- **EXERCISE**
A faithful, word-for-word copy of the data below is required, without pictures.

Collected data:
* * *

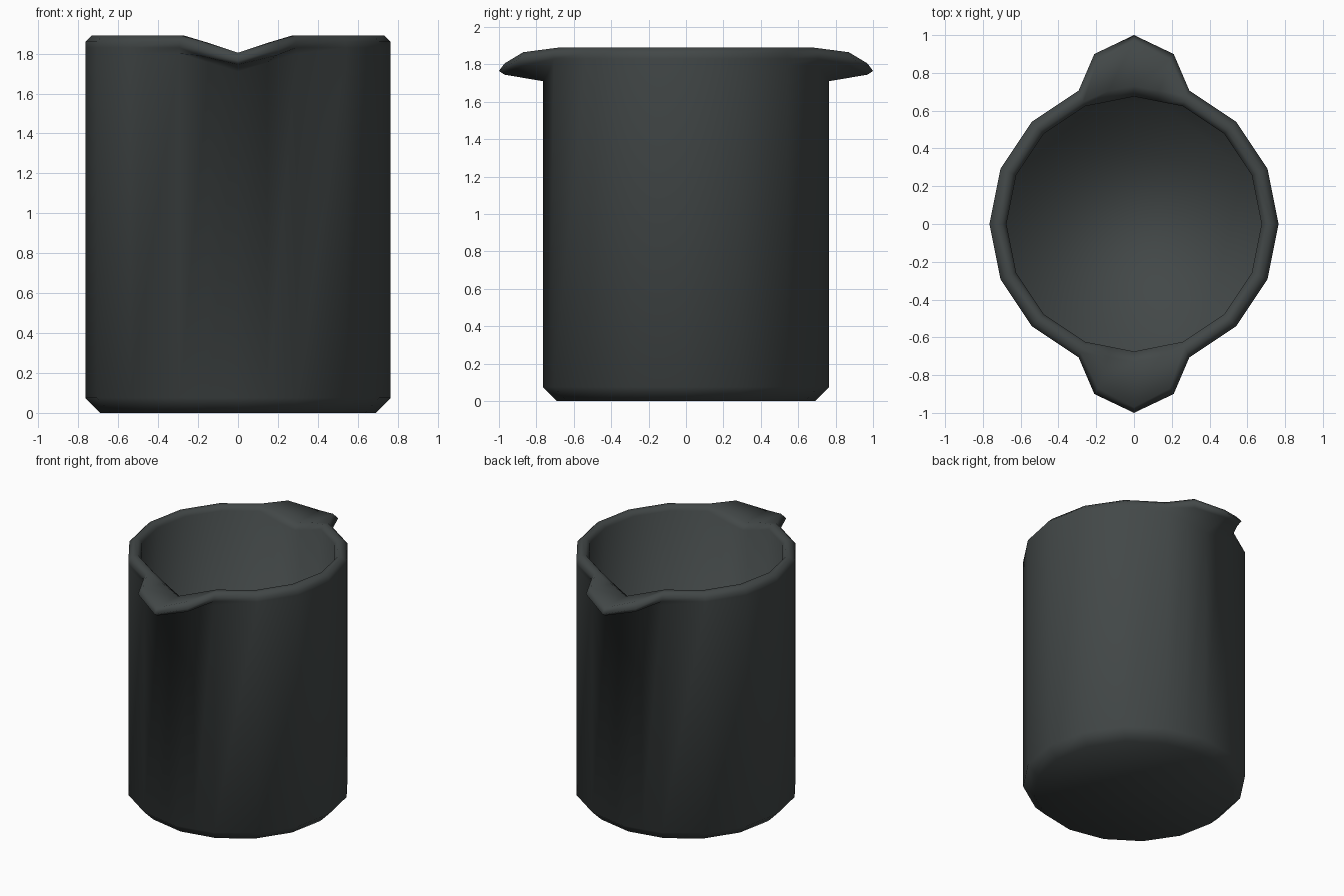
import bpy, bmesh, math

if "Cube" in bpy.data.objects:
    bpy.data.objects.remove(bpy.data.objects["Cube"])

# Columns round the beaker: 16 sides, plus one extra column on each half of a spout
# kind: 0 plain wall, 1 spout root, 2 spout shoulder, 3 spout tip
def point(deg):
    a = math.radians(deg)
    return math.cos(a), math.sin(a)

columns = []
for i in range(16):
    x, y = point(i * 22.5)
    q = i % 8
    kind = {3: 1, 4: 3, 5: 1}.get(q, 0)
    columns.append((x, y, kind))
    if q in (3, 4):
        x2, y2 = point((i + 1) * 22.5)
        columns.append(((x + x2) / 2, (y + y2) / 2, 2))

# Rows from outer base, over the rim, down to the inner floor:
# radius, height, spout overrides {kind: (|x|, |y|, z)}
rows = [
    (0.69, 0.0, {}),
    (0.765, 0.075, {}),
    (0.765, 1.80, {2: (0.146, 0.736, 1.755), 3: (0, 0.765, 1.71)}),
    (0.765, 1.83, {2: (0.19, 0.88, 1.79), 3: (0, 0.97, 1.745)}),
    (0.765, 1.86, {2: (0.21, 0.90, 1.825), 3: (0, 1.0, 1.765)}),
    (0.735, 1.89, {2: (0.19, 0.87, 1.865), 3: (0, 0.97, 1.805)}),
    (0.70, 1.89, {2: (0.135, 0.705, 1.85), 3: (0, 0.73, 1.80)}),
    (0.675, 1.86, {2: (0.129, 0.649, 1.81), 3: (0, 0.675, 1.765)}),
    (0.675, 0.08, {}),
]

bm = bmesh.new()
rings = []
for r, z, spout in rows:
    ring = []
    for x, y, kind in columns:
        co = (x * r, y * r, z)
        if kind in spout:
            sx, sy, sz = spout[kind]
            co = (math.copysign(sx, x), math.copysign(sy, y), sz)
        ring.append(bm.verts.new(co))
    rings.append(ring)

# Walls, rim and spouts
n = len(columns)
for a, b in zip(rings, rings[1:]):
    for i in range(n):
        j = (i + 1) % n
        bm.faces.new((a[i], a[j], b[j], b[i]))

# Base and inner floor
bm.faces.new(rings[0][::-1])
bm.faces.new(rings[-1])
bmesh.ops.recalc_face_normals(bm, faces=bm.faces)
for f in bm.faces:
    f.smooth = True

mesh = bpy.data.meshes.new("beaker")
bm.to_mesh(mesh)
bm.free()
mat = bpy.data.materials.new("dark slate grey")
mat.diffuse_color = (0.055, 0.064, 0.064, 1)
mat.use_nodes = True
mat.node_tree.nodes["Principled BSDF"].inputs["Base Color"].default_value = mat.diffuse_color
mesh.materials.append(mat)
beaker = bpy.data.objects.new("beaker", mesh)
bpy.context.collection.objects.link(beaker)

* * *

- **RESPONSE BELOW**
import bpy, bmesh, math

if "Cube" in bpy.data.objects:
    bpy.data.objects.remove(bpy.data.objects["Cube"])

# Columns round the beaker: 16 sides, plus one extra column on each half of a spout
# kind: 0 plain wall, 1 spout root, 2 spout shoulder, 3 spout tip
def point(deg):
    a = math.radians(deg)
    return math.cos(a), math.sin(a)

columns = []
for i in range(16):
    x, y = point(i * 22.5)
    q = i % 8
    kind = {3: 1, 4: 3, 5: 1}.get(q, 0)
    columns.append((x, y, kind))
    if q in (3, 4):
        x2, y2 = point((i + 1) * 22.5)
        columns.append(((x + x2) / 2, (y + y2) / 2, 2))

# Rows from outer base, over the rim, down to the inner floor:
# radius, height, spout overrides {kind: (|x|, |y|, z)}
rows = [
    (0.69, 0.0, {}),
    (0.765, 0.075, {}),
    (0.765, 1.80, {2: (0.146, 0.736, 1.755), 3: (0, 0.765, 1.71)}),
    (0.765, 1.83, {2: (0.19, 0.88, 1.79), 3: (0, 0.97, 1.745)}),
    (0.765, 1.86, {2: (0.21, 0.90, 1.825), 3: (0, 1.0, 1.765)}),
    (0.735, 1.89, {2: (0.19, 0.87, 1.865), 3: (0, 0.97, 1.805)}),
    (0.70, 1.89, {2: (0.135, 0.705, 1.85), 3: (0, 0.73, 1.80)}),
    (0.675, 1.86, {2: (0.129, 0.649, 1.81), 3: (0, 0.675, 1.765)}),
    (0.675, 0.08, {}),
]

bm = bmesh.new()
rings = []
for r, z, spout in rows:
    ring = []
    for x, y, kind in columns:
        co = (x * r, y * r, z)
        if kind in spout:
            sx, sy, sz = spout[kind]
            co = (math.copysign(sx, x), math.copysign(sy, y), sz)
        ring.append(bm.verts.new(co))
    rings.append(ring)

# Walls, rim and spouts
n = len(columns)
for a, b in zip(rings, rings[1:]):
    for i in range(n):
        j = (i + 1) % n
        bm.faces.new((a[i], a[j], b[j], b[i]))

# Base and inner floor
bm.faces.new(rings[0][::-1])
bm.faces.new(rings[-1])
bmesh.ops.recalc_face_normals(bm, faces=bm.faces)
for f in bm.faces:
    f.smooth = True

mesh = bpy.data.meshes.new("beaker")
bm.to_mesh(mesh)
bm.free()
mat = bpy.data.materials.new("dark slate grey")
mat.diffuse_color = (0.055, 0.064, 0.064, 1)
mat.use_nodes = True
mat.node_tree.nodes["Principled BSDF"].inputs["Base Color"].default_value = mat.diffuse_color
mesh.materials.append(mat)
beaker = bpy.data.objects.new("beaker", mesh)
bpy.context.collection.objects.link(beaker)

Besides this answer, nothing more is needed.